Tricia explains that the first step to alleviating a child’s stress is to acknowledge their emotions. “Firstly, get down to your child’s eye level and tell them that you understand that they feel sad or angry. Secondly, provide an accompanying reason for your child’s emotions. Thirdly, hear what your child has to say. Lastly, reassure your child that it is okay to feel the emotion and provide physical reassurance with a much-needed hug or kiss.”

Additionally, parents can also encourage their children to be confident, as this allows them to better deal with stress. One way of boosting confidence in children is through speech and drama programmes, as well as those that incorporate theatrical strategies to boost confidence such as Actors Centre Kids.

A programme powered by MindChamps, Actors Centre Kids is focused on helping children develop self-awareness and focus using imaginative ways to express themselves through theatrical activities. More than a pure speech and drama class, the Actors Centre Kids programme incorporates elements such as theatrical strategies, arts and literature into the curriculum. Collaborating with their peers and expressing themselves without fear contributes to confidence building.

Additionally, parents should continue with their daily routines without making further changes to the already established routines which will require the child to readjust and possibly cause more stress. If a change in routine is unavoidable, parents should prepare their child beforehand so that they are preempted.

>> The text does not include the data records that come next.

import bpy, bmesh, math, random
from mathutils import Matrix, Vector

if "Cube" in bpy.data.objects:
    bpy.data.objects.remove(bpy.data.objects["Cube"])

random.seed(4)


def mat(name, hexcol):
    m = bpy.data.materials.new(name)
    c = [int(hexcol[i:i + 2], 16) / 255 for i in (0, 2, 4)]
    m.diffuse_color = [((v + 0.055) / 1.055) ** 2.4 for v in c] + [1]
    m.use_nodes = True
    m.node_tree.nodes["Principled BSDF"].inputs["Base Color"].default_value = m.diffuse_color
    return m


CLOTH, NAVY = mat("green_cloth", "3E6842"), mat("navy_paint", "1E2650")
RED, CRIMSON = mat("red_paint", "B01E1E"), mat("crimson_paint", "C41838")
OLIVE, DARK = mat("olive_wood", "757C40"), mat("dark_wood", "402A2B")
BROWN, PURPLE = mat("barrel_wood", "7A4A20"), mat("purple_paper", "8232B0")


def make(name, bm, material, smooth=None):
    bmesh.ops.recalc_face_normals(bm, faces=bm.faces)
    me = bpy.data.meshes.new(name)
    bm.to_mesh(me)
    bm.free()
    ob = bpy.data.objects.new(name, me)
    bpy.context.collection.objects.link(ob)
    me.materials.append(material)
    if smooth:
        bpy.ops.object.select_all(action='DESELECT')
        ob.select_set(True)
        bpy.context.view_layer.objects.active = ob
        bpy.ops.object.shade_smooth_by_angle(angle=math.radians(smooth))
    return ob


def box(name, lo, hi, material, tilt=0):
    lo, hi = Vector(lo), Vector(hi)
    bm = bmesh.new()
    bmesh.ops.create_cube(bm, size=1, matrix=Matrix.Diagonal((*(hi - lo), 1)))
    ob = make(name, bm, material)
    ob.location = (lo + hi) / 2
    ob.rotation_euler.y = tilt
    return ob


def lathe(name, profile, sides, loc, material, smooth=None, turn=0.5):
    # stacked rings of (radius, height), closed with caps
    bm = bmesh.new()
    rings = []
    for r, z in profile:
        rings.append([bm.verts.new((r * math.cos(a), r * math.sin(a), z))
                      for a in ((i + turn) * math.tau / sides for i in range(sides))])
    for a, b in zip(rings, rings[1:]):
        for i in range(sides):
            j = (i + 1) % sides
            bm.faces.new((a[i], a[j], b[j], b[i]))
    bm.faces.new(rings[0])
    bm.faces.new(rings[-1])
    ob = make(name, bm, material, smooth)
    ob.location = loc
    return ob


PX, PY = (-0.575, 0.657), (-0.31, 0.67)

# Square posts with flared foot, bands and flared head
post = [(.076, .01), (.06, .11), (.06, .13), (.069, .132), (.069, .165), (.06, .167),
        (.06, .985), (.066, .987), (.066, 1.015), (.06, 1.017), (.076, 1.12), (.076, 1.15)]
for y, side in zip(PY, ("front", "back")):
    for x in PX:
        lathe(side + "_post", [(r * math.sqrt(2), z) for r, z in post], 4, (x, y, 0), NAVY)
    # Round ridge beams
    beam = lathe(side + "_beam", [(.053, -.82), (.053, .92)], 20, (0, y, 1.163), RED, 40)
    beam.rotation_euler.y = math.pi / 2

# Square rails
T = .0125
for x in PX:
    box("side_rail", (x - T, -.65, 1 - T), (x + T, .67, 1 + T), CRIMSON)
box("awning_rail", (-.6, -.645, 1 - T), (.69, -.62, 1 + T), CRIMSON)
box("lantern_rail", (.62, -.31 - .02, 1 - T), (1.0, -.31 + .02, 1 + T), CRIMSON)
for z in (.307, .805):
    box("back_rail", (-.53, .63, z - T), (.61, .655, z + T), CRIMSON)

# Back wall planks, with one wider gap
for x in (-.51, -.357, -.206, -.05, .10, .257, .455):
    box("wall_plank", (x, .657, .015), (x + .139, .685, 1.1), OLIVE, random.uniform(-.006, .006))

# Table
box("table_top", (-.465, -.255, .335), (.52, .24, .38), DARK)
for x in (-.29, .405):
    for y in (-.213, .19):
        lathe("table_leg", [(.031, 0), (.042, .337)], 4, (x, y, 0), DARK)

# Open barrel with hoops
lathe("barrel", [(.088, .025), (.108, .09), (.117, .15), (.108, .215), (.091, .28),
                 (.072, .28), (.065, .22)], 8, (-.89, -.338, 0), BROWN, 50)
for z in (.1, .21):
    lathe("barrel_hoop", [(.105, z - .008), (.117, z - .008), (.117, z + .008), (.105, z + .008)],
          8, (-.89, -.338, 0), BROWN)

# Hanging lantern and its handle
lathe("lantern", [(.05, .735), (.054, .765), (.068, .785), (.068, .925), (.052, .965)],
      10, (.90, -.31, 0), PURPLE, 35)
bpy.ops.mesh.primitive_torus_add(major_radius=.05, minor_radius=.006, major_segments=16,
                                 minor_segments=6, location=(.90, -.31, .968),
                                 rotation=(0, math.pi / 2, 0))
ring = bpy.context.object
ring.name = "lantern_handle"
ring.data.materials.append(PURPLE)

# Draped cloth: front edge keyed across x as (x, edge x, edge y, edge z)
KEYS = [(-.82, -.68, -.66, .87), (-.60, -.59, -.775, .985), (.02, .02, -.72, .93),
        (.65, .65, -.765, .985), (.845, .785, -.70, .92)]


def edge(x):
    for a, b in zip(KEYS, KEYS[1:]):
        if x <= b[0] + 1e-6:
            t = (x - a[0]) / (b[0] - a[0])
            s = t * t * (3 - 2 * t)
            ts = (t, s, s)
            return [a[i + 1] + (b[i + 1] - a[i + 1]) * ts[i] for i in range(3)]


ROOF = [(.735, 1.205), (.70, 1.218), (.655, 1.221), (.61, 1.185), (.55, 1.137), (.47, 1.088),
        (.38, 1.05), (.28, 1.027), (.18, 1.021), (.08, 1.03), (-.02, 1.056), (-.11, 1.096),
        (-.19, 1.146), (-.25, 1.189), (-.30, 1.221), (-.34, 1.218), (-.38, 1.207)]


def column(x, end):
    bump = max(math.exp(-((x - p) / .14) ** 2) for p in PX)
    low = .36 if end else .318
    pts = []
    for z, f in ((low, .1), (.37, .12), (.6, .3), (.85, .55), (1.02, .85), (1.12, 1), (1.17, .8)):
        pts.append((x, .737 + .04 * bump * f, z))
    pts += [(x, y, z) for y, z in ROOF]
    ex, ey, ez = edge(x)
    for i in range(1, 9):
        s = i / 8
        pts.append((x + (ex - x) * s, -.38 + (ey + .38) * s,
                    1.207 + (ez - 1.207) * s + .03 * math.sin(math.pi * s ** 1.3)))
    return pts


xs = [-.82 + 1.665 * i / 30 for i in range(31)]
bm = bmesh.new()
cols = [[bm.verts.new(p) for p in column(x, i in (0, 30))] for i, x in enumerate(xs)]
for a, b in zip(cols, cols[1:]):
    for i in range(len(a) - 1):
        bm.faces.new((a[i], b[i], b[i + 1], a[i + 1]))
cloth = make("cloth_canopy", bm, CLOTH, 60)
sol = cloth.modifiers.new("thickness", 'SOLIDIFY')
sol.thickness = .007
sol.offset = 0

Read also: Amazing Ways Speech and Drama Can Help Your Kids to Build Confidence

How parents can work with preschool teachers in Singapore to reduce stress

Tricia advises that parents and preschool teachers work together to maintain an open-communication as this enables them to share updates on the child’s progress and behaviours observed in the home and school environment. “It should be a reciprocal relationship where both parties have a part to play in ensuring that the best is put forward for the child,” she explains.

Changes in behaviour should be shared for consistent observations of the child in the home and school settings. This can be updated daily or weekly via the centre’s mode of communication, such as the MindChamps app used by all MindChamps PreSchool parents. Parents can choose to connect with both teachers and the clinician together if medical treatment is sought, so that information is attributable to all.

When is further intervention or medical treatment by psychologists required?

Tricia advises parents to observe and address their child’s behaviour objectively. Should a child’s stress intervene with his or her ability to cope with daily life, this should serve as an indicator for them to seek professional help from a trained psychologist or paediatrician.

Consulting mental health professionals can create awareness for parents of preschoolers in Singapore to better understand the issues their child may be facing. “More importantly, seeking professional help would be necessary not only for the child, but also for parents to better understand the underlying issues that the child might be facing. This will provide parents with greater awareness, hence reducing parental stress too,” she adds.

On a final note, parents have to pay close attention to ensure that their preschoolers are not overly stressed and take note of the warning signs to seek help for their children if required.

Written by Jamie Koh

 

Speech and drama classes, as well as theatrical-driven programmes such as MindChamps’ Actors Centre Kids can be an effective way to help preschool children in Singapore deal with stress.

Find out more about the programme and book a slot for your child now!